The Queen loves nothing more than to see her grandchildren and great-grandchildren having fun and Balmoral is central to this. The family flock there in the summer and it’s where she is relaxed and can give them her full attention.

Not all of her grandchildren employ full-time nannies, so in Scotland the older children look after the younger ones and they all join in. And for once the Queen does not have to adhere to a strict schedule.

The only exception to this are the Sussexes, who have barely set foot in the UK since relocating to the US and are unlikely to return any time soon after their Oprah interview sent shockwaves through the royal family.

Meghan is due to give birth to their daughter – the Queen’s 11th great-grandchild – imminently, but unless Meghan and Harry bring the baby to Britain, the Queen won’t get to meet her.

She has barely seen Archie since he was born, a source of sadness for her – though she is said to have wished him happy birthday via Zoom when he turned two this month.

While Prince Philip loved babies, the Queen has always preferred being around children when they are a bit older, especially if it involves teaching them to sit astride a horse.

Princess Charlotte – who is pony-mad – has always been a favourite.
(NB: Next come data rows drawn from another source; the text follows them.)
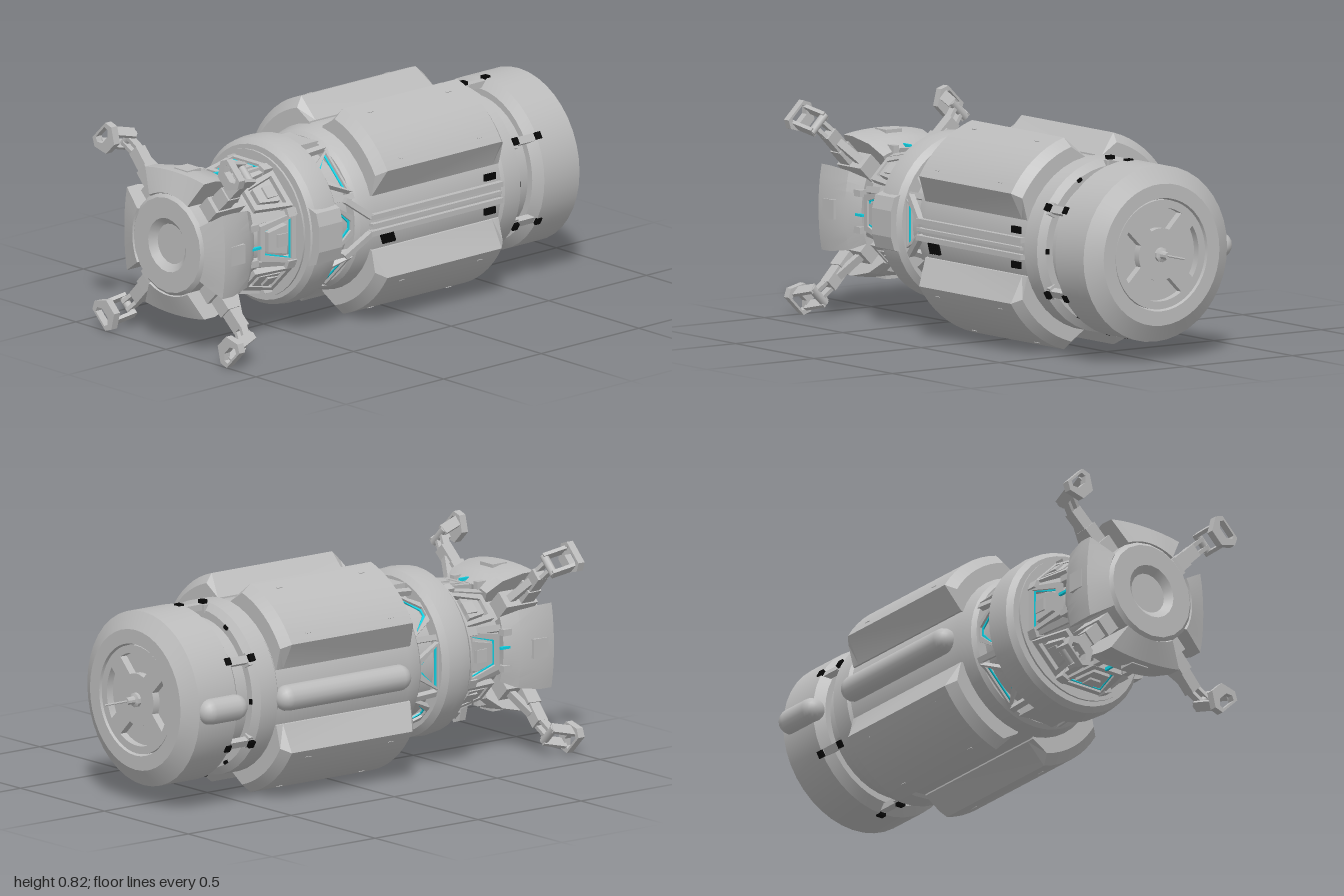
import * as THREE from 'three';
import { toCreasedNormals } from 'three/addons/utils/BufferGeometryUtils.js';

const mat = (name, color) => Object.assign(new THREE.MeshStandardMaterial({ color }), { name });
const V = (x, y) => new THREE.Vector2(x, y);
const DEG = Math.PI / 180;

export function createModel() {
  const hull = mat('hull grey', 0xbcbcbc);
  const black = mat('vent black', 0x050505);
  const cyan = mat('trim cyan', 0x10d4e6);

  const model = new THREE.Group();
  model.name = 'spacecraft';
  const ship = new THREE.Group();
  ship.name = 'hullAxis';
  ship.position.y = 0.408;
  model.add(ship);

  const add = (parent, name, geo, material = hull, x = 0, y = 0, z = 0) => {
    const m = new THREE.Mesh(geo, material);
    m.name = name;
    m.position.set(x, y, z);
    parent.add(m);
    return m;
  };
  const box = (parent, name, w, h, d, x, y, z, material = hull) =>
    add(parent, name, new THREE.BoxGeometry(w, h, d), material, x, y, z);

  // Group whose local +y points outward at angle a around the hull
  const radial = (name, a) => {
    const g = new THREE.Group();
    g.name = name;
    g.rotation.z = (a - 90) * DEG;
    ship.add(g);
    return g;
  };

  // Solid of revolution along z from [radius, z] pairs, back to front
  const turned = (name, pts, sides = 40) => {
    const geo = new THREE.LatheGeometry(pts.map(([r, z]) => V(r, z)), sides);
    geo.rotateX(Math.PI / 2);
    return add(ship, name, toCreasedNormals(geo, 25 * DEG));
  };

  // Capped skin over equal-length closed cross-sections
  const loft = (rings) => {
    const n = rings[0].length, tris = [];
    for (let i = 0; i + 1 < rings.length; i++)
      for (let j = 0; j < n; j++) {
        const k = (j + 1) % n, A = rings[i], B = rings[i + 1];
        tris.push([A[j], A[k], B[k]], [A[j], B[k], B[j]]);
      }
    [rings[0], rings[rings.length - 1]].forEach((R, e) => {
      const c = R.reduce((s, p) => s.add(p), new THREE.Vector3()).divideScalar(n);
      R.forEach((p, j) => tris.push(e ? [c, p, R[(j + 1) % n]] : [c, R[(j + 1) % n], p]));
    });
    const volume = tris.reduce((s, [a, b, c]) => s + a.dot(b.clone().cross(c)), 0);
    if (volume < 0) tris.forEach((t) => t.reverse());
    const geo = new THREE.BufferGeometry().setFromPoints(tris.flat());
    return toCreasedNormals(geo, 25 * DEG);
  };

  // Beam from [r, z] to [r, z] in a radial group's own plane
  const beam = (g, name, p, q, w, t, x = 0) => {
    const dy = q[0] - p[0], dz = q[1] - p[1];
    const m = box(g, name, w, Math.hypot(dy, dz), t, x, (p[0] + q[0]) / 2, (p[1] + q[1]) / 2);
    m.rotation.x = Math.atan2(dz, dy);
    return m;
  };

  // Flat outline with an optional hole
  const plate = (outer, hole, depth) => {
    const s = new THREE.Shape(outer.map((p) => V(...p)));
    if (hole) s.holes.push(new THREE.Path(hole.map((p) => V(...p))));
    return new THREE.ExtrudeGeometry(s, { depth, bevelEnabled: false });
  };

  // Trapezoid frame lying on the hull with a cyan inner edge
  const trap = (a, b, lo, hi, t = 0) => [[-a + t, lo + t], [a - t, lo + t], [b - t, hi - t], [-b + t, hi - t]];
  const framedWindow = (g, name, dims, border, trim, r, z, tilt) => {
    const w = new THREE.Group();
    w.name = name;
    w.position.set(0, r, z);
    w.rotation.x = Math.PI / 2 + tilt;
    g.add(w);
    const inner = trap(...dims, border);
    add(w, 'frame', plate(trap(...dims), inner, 0.022));
    if (trim) add(w, 'windowTrim', plate(inner, trap(...dims, border + trim), 0.005), cyan, 0, 0, 0.01);
    return w;
  };

  // Main hull sections
  turned('rearDrum', [[0, -0.81], [0.205, -0.81], [0.215, -0.85], [0.27, -0.85], [0.335, -0.81],
    [0.335, -0.63], [0.3, -0.6], [0.27, -0.6]]);
  turned('rearNeck', [[0.275, -0.61], [0.275, -0.5]]);
  turned('mainBody', [[0.27, -0.53], [0.305, -0.53], [0.333, -0.51], [0.333, -0.43], [0.322, -0.42],
    [0.322, 0.22], [0.305, 0.285], [0.29, 0.3], [0.24, 0.3]]);
  turned('trussCore', [[0.25, 0.29], [0.25, 0.42]]);
  turned('collar', [[0.25, 0.395], [0.3, 0.395], [0.322, 0.415], [0.326, 0.47], [0.32, 0.515],
    [0.3, 0.535], [0.225, 0.535]]);
  turned('collarFlange', [[0.22, 0.548], [0.285, 0.548], [0.285, 0.556], [0.22, 0.556]]);
  turned('forwardNeck', [[0.215, 0.53], [0.215, 0.62], [0.185, 0.75], [0.185, 0.86]]);
  turned('noseDisc', [[0.19, 0.8], [0.2, 0.82], [0.2, 0.98], [0.185, 0.994], [0.105, 0.994],
    [0.078, 0.97], [0, 0.97]], 20);

  // Rear wheel plate with four arc openings
  const wheel = new THREE.Shape().absarc(0, 0, 0.208, 0, Math.PI * 2, false);
  for (let k = 0; k < 4; k++) {
    const a = k * Math.PI / 2, h = new THREE.Path();
    h.absarc(0, 0, 0.178, a - 0.58, a + 0.58, false);
    h.absarc(0, 0, 0.1, a + 0.42, a - 0.42, true);
    h.closePath();
    wheel.holes.push(h);
  }
  add(ship, 'rearWheel', new THREE.ExtrudeGeometry(wheel, { depth: 0.03, bevelEnabled: false, curveSegments: 24 }),
    hull, 0, 0, -0.843);
  turned('antenna', [[0, -1], [0.004, -1], [0.004, -0.893], [0.014, -0.893], [0.016, -0.86],
    [0.028, -0.855], [0.028, -0.84]], 10);

  // Four side pods with chamfered ends
  const podRing = (z, cap, sx, sy) => {
    const pts = [[0.035, 0.3], [0.037, 0.325]];
    for (let i = 0; i <= 8; i++) {
      const a = (74 - i * 5.5) * DEG;
      pts.push([0.419 * Math.cos(a), 0.419 * Math.sin(a)]);
    }
    pts.push([0.31, 0.107], [0.28, 0.1]);
    return pts.map(([x, y]) => {
      const s = Math.min(1, cap / Math.hypot(x, y));
      return new THREE.Vector3(x * s * sx, y * s * sy, z);
    });
  };
  for (const sx of [1, -1]) for (const sy of [1, -1]) {
    const rings = [[-0.418, 0.385], [-0.385, 0.5], [0.2, 0.5], [0.232, 0.38]];
    add(ship, 'sidePod', loft(rings.map(([z, c]) => podRing(z, c, sx, sy))));
    for (const a of [35, 66]) {
      const g = radial('podLatches', Math.atan2(sy * Math.sin(a * DEG), sx * Math.cos(a * DEG)) / DEG);
      for (const z of [0.11, -0.29]) box(g, 'podLatch', 0.006, 0.004, 0.025, 0, 0.419, z);
    }
  }

  // Rails, forked braces and vents in the left channel
  const left = radial('leftChannel', 0);
  for (const s of [1, -1]) {
    box(left, 'rail', 0.02, 0.03, 0.67, s * 0.032, 0.325, -0.08);
    const fork = box(left, 'railFork', 0.022, 0.024, 0.14, s * 0.07, 0.308, 0.298);
    fork.rotation.set(0.25, s * 0.65, 0, 'YXZ');
    box(left, 'vent', 0.026, 0.008, 0.055, s * 0.067, 0.321, -0.363, black);
  }
  box(left, 'centreRail', 0.012, 0.024, 0.66, 0, 0.327, -0.08);
  for (let i = 0; i < 5; i++)
    box(left, 'grille', 0.042, 0.008, 0.011, 0.066, 0.321, 0.132 + i * 0.0135, black).rotation.y = 0.35;

  // Raised housing on the left of the collar
  const housing = [[-0.115, 0.28], [-0.1, 0.325], [-0.05, 0.341], [0.05, 0.341], [0.1, 0.325], [0.115, 0.28]];
  add(left, 'collarHousing', plate(housing, null, 0.12), hull, 0, 0, 0.41);

  // Tank and drum blister on the right side
  const capsule = (name, len, z) => {
    const geo = new THREE.CapsuleGeometry(0.05, len, 6, 16);
    geo.rotateX(Math.PI / 2);
    add(ship, name, geo, hull, -0.333, 0, z);
  };
  capsule('sideTank', 0.54, -0.115);
  capsule('drumBlister', 0.12, -0.7);

  // Struts and black clips bridging the rear neck
  for (let k = 0; k < 6; k++) {
    const g = radial('neckStrut', 30 + k * 60);
    beam(g, 'strut', [0.315, -0.64], [0.315, -0.51], 0.03, 0.024);
    for (const z of [-0.638, -0.522]) {
      box(g, 'strutFoot', 0.05, 0.03, 0.03, 0, 0.31, z);
      box(g, 'clip', 0.028, 0.018, 0.025, 0, 0.332, z, black);
    }
    box(radial('neckClip', k * 60), 'smallClip', 0.02, 0.012, 0.014, 0, 0.3, -0.53, black);
  }

  // Triangular windows with cyan edging ahead of the main body
  for (let k = 0; k < 8; k++) {
    const g = radial('truss', k * 45);
    if (k % 4 === 2) box(g, 'trussPanel', 0.16, 0.03, 0.12, 0, 0.272, 0.35);
    else framedWindow(g, 'trussWindow', k % 2 ? [0.1, 0.034, 0, 0.115] : [0.034, 0.1, 0, 0.115], 0.017, 0.007, 0.281, 0.293, 0);
    const post = radial('trussPost', k * 45 + 22.5);
    beam(post, 'trussStrut', [0.287, 0.29], [0.278, 0.41], 0.022, 0.022);
  }

  // Framed bays around the forward neck
  for (let k = 0; k < 8; k++) {
    const main = k % 2 === 0, w = main ? 1 : 0.8;
    const g = radial('neckBay', k * 45);
    const bay = framedWindow(g, 'bayFrame', [0.1 * w, 0.068 * w, 0, 0.165], 0.02, main ? 0.005 : 0, 0.252, 0.565, 0.12);
    add(bay, 'bayPanel', plate(trap(0.057 * w, 0.038 * w, 0.042, 0.128), null, 0.045));
    box(g, 'bayHatch', 0.05, 0.03, 0.05, 0, 0.235, 0.63);
    const post = radial('bayPost', k * 45 + 22.5);
    beam(post, 'post', [0.25, 0.55], [0.205, 0.76], 0.025, 0.03);
    box(post, 'postBlock', 0.035, 0.04, 0.04, 0, 0.25, 0.585);
  }

  // Curved nose panels between the legs, flaring toward their corners
  const profile = [[0.19, 0.765], [0.225, 0.755], [0.262, 0.81], [0.28, 0.9], [0.28, 0.955], [0.2, 0.988], [0.19, 0.97]];
  for (let k = 0; k < 4; k++) {
    const g = radial('noseQuarter', k * 90);
    const rings = [];
    for (let i = -4; i <= 4; i++) {
      const a = i * 7.9 * DEG;
      rings.push(profile.map(([r, z]) => {
        const f = r + (r - 0.19) * 0.35 * (i / 4) ** 2;
        return new THREE.Vector3(f * Math.sin(a), f * Math.cos(a), z);
      }));
    }
    add(g, 'nosePanel', loft(rings));
    box(g, 'noseHatch', 0.075, 0.016, 0.07, 0, 0.276, 0.89);
    box(g, 'noseTrim', 0.01, 0.012, 0.045, 0.012, 0.234, 0.755, cyan);
    for (const s of [1, -1]) box(g, 'noseLug', 0.025, 0.03, 0.04, s * 0.07, 0.225, 0.765);
  }

  // Four folding legs with open feet
  const foot = [[-0.05, 0.527], [-0.066, 0.495], [-0.032, 0.438], [0.032, 0.438], [0.066, 0.495], [0.05, 0.527]];
  const footHole = [[-0.034, 0.518], [-0.041, 0.5], [-0.022, 0.48], [0.022, 0.48], [0.041, 0.5], [0.034, 0.518]];
  for (let k = 0; k < 4; k++) {
    const g = radial('leg', 45 + k * 90);
    box(g, 'shoulder', 0.072, 0.09, 0.15, 0, 0.215, 0.86);
    beam(g, 'upperArm', [0.2, 0.89], [0.33, 0.885], 0.06, 0.06);
    beam(g, 'lowerArm', [0.32, 0.885], [0.41, 0.88], 0.052, 0.045);
    beam(g, 'brace', [0.2, 0.8], [0.36, 0.865], 0.03, 0.025);
    for (const s of [1, -1]) {
      beam(g, 'ankleRod', [0.395, 0.88], [0.465, 0.9], 0.015, 0.03, s * 0.018);
      beam(g, 'footSide', [0.46, 0.885], [0.49, 0.98], 0.014, 0.04, s * 0.04);
    }
    const pin = add(g, 'anklePin', new THREE.CylinderGeometry(0.016, 0.016, 0.09, 10), hull, 0, 0.462, 0.893);
    pin.rotation.z = Math.PI / 2;
    add(g, 'foot', plate(foot, footHole, 0.03), hull, 0, 0, 0.97);
  }
  return model;
}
The Duchess of Cambridge revealed that when she was born, the Queen “was really thrilled” she was a girl.

“As soon as we came back [from hospital] she was one of our first visitors. I think she is very fond of Charlotte, always watching what she’s up to.”

She enjoys making the children feel special, too. “She always leaves a little gift or something in their room when we go and stay and that just shows her love for her family,” Kate has said.

The Queen has good relationships with all her grandchildren. Prince William has always appreciated that his grandmother allowed him to do things at his own pace.

“Growing up, having this figurehead, having this stability above me, has been incredible,” he said.

While Prince Edward’s wife Sophie Wessex has said of the Queen’s relationship with her two children, 17-year-old Louise and 13-year-old James: “When they are with the Queen, she is [just] their grandmother.”

Louise and James have horses stabled in the Royal Mews and now that Covid restrictions have been relaxed, they will be able to keep their grandmother company at weekends.

Beatrice and Eugenie saw a lot of the Queen and Prince Philip growing up. Their mother Sarah Ferguson taught them a special set of manners for tea with Granny – no elbows on the table and no reaching across.

Fergie said that Eugenie was “fiercely candid” and would say to the Queen that “she doesn’t like her granny’s lipstick”.

Princess Eugenie will take three-month-old daughter August to Balmoral as soon as she can.

“She [the Queen] really loves the Highlands,” Eugenie has said. “Family-wise we’re all there, so it’s a lovely base for Granny… where you just have room to breathe and run.”

Things were very different when Princess Elizabeth married Lieutenant Philip Mountbatten in 1947. Prince Charles was born a year later and Princess Anne two years after that.

She only had a year and a half to enjoy her daughter before her father King George VI died. Suddenly she was Queen at just 26.

If the Queen has the longevity of her mother, who died aged 101, her great-grandchildren will be able to enjoy her wisdom as their parents did before them.

“I’ve been able to explore, understand, slightly carve my own path,” William said. “She has never dictated what we should do.”

She is grateful to have the children around her and is determined to spend as much time as she can with them.

  • Ingrid Seward is the author of Prince Philip Revealed: A Man Of His Century and edit in chief of Majesty.

    Source: Read Full Article